Until 2007, large parts of the world had enjoyed a long and sustained period of relatively strong economic growth and stability, the so-called “Great Moderation”. While there were signs of weaknesses and risks, most observers tended to underestimate these threats. The OECD was not alone in failing to connect or missing the warning signs. Other institutions involved in international surveillance, many finance ministries, credit rating agencies, national and supra-national financial regulators and financial institutions themselves had been lulled into a sense of complacency during the Great Moderation. Given the analytical models used to examine the financial sector, the extent of the crisis and the subsequent global recession were consistently underestimated, which contributed to significant policy failures. Five years since the crisis began many advanced economies remain fragile, with significant downside risks and high unemployment. In short, OECD countries were generally not prepared for the crisis and were poorly positioned to withstand it.
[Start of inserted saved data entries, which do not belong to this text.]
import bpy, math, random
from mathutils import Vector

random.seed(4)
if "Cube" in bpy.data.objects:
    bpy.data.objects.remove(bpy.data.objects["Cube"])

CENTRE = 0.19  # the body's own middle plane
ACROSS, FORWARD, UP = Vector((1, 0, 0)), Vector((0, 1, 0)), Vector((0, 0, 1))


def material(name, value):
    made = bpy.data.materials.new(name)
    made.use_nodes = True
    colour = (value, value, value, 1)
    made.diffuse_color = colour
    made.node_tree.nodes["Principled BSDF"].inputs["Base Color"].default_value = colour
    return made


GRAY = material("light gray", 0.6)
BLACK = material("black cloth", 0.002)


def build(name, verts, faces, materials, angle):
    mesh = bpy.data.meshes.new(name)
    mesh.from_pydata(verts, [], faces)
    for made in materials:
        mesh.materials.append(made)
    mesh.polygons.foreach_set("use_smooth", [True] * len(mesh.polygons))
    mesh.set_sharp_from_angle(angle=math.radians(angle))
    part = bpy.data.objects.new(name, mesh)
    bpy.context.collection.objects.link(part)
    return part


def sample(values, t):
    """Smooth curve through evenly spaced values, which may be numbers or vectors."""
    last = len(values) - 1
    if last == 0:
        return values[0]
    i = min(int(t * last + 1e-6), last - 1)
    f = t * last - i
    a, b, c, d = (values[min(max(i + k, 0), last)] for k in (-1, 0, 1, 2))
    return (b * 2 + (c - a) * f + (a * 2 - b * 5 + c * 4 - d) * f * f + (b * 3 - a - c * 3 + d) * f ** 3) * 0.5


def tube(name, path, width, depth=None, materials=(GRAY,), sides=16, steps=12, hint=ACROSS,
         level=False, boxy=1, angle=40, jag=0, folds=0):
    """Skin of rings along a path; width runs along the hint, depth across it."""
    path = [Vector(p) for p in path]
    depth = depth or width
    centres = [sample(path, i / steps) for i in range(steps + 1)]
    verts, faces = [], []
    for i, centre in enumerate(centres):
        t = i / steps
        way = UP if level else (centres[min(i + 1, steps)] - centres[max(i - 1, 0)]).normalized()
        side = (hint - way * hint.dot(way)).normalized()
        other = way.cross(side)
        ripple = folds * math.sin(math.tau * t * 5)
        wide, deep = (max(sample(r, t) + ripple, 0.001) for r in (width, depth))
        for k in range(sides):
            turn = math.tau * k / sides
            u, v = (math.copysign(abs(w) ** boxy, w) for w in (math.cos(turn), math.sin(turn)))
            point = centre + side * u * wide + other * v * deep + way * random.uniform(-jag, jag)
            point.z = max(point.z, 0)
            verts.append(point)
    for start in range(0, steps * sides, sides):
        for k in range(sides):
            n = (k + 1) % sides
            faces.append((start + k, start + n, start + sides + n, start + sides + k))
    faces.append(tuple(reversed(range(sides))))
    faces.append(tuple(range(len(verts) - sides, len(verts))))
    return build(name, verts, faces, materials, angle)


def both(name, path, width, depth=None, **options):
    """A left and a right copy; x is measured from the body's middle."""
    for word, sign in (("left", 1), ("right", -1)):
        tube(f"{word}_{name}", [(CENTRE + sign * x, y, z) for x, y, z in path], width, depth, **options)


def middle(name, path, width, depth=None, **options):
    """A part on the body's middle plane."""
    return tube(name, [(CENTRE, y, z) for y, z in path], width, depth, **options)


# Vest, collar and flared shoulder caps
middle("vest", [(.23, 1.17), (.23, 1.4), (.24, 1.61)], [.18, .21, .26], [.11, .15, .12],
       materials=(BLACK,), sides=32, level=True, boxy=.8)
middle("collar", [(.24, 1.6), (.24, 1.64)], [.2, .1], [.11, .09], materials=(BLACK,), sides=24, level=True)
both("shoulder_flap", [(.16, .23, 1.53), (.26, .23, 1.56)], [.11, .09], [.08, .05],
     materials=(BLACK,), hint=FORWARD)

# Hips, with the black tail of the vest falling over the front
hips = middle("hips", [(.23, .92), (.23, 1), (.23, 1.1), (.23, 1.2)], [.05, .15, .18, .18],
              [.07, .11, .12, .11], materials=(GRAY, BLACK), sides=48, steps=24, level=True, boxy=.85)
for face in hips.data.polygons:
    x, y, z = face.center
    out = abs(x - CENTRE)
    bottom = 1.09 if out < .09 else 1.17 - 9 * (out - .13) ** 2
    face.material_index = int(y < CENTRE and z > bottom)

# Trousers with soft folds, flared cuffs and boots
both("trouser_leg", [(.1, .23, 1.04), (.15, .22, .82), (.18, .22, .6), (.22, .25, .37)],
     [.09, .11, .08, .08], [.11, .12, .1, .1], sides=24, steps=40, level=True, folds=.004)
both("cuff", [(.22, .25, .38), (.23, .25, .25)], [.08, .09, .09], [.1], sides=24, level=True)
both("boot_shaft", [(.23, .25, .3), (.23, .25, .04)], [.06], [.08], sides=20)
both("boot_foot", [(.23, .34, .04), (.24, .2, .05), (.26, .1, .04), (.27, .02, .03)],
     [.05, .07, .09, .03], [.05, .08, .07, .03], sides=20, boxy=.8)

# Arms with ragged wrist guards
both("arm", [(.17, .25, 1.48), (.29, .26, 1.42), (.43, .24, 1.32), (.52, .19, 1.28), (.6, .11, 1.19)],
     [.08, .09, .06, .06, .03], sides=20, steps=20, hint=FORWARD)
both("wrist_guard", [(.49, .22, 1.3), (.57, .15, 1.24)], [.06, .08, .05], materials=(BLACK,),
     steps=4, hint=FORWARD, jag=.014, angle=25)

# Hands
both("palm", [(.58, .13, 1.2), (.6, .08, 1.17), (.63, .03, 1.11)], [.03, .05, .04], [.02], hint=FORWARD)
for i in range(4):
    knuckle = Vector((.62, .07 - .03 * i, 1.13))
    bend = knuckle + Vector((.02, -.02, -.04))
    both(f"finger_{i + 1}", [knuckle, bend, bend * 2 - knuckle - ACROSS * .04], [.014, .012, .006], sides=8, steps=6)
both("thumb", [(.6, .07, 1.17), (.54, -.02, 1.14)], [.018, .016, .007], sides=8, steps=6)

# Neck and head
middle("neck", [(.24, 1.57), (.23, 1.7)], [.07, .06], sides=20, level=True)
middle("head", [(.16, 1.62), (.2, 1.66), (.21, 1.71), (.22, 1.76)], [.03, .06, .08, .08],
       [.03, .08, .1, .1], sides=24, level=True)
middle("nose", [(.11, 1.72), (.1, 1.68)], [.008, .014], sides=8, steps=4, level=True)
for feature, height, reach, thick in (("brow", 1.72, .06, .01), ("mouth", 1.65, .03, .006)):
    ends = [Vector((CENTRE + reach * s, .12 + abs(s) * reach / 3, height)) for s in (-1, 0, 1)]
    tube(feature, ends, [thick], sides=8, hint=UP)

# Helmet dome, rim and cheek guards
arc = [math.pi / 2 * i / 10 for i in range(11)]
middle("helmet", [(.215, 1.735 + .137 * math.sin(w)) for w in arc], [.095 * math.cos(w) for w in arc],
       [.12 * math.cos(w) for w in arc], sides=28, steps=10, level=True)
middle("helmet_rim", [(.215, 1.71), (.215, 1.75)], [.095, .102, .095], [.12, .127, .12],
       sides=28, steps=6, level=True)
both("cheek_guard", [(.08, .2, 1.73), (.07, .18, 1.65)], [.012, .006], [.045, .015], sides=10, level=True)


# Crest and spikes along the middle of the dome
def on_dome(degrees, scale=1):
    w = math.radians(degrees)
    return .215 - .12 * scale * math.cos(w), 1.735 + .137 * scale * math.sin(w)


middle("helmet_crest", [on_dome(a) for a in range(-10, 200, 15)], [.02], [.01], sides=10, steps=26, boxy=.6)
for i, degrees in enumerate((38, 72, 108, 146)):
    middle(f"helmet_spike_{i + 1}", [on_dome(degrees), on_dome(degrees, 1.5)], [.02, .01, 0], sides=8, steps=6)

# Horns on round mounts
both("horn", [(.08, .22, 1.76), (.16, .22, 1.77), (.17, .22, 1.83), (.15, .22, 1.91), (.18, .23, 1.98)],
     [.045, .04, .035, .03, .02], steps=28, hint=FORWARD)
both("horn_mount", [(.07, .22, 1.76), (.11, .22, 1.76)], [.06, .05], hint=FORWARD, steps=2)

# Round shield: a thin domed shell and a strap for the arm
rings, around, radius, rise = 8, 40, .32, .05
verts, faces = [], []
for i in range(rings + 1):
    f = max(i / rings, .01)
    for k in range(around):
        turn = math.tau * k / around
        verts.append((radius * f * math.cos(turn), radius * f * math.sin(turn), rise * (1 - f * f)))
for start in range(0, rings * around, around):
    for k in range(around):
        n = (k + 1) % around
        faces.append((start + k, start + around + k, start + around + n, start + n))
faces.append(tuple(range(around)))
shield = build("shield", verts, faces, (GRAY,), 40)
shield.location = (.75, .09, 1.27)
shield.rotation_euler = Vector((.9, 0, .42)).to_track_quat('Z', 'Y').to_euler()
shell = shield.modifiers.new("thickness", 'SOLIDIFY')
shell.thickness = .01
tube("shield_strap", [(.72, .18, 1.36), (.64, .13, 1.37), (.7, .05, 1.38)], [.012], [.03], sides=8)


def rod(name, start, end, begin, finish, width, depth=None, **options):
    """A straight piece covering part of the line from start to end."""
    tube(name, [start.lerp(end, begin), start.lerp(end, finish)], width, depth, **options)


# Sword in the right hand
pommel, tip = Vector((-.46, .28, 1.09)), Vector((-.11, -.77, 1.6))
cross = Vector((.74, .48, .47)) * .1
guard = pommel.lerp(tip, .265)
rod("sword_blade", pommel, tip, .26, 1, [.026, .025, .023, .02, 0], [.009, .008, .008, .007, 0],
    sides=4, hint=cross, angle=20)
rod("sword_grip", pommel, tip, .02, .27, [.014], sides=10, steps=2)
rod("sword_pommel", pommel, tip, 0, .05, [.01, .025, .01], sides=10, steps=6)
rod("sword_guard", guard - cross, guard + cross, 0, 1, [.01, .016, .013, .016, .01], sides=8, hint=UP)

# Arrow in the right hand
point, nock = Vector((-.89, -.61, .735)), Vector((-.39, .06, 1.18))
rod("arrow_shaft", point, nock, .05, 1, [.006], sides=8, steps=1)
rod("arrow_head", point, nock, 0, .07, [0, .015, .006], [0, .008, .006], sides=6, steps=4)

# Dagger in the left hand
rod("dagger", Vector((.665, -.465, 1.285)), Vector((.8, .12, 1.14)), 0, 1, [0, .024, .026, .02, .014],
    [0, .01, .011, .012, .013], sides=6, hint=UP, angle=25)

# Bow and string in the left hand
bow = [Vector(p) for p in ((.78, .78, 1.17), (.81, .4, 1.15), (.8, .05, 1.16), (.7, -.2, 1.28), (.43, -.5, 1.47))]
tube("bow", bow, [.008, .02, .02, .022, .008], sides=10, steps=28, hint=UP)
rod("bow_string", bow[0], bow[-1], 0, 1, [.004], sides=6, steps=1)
In light of work already undertaken by the OECD, as well as the extensive scholarly literature on the causes and lessons from the crisis, the proposals for further work under this category are necessarily selective and targeted towards addressing key gaps and priorities. This work includes:
|A1||The crisis: Drawing lessons from history and past policy experiences|
|A2||Forecasting in time of crisis: post-mortem of OECD projections|
|A3|| The role of the financial system in the crisis and reforms required to promote sustainable growth
|A4||Fostering long-term investment and responding to the challenges of ageing and longevity|
|A5||New approaches to SME and entrepreneurship financing: broadening the range of instruments|
|A6|| How much scope to achieve growth- and equity-friendly fiscal consolidation?
|A7||Applying new tools and approaches for better policy making|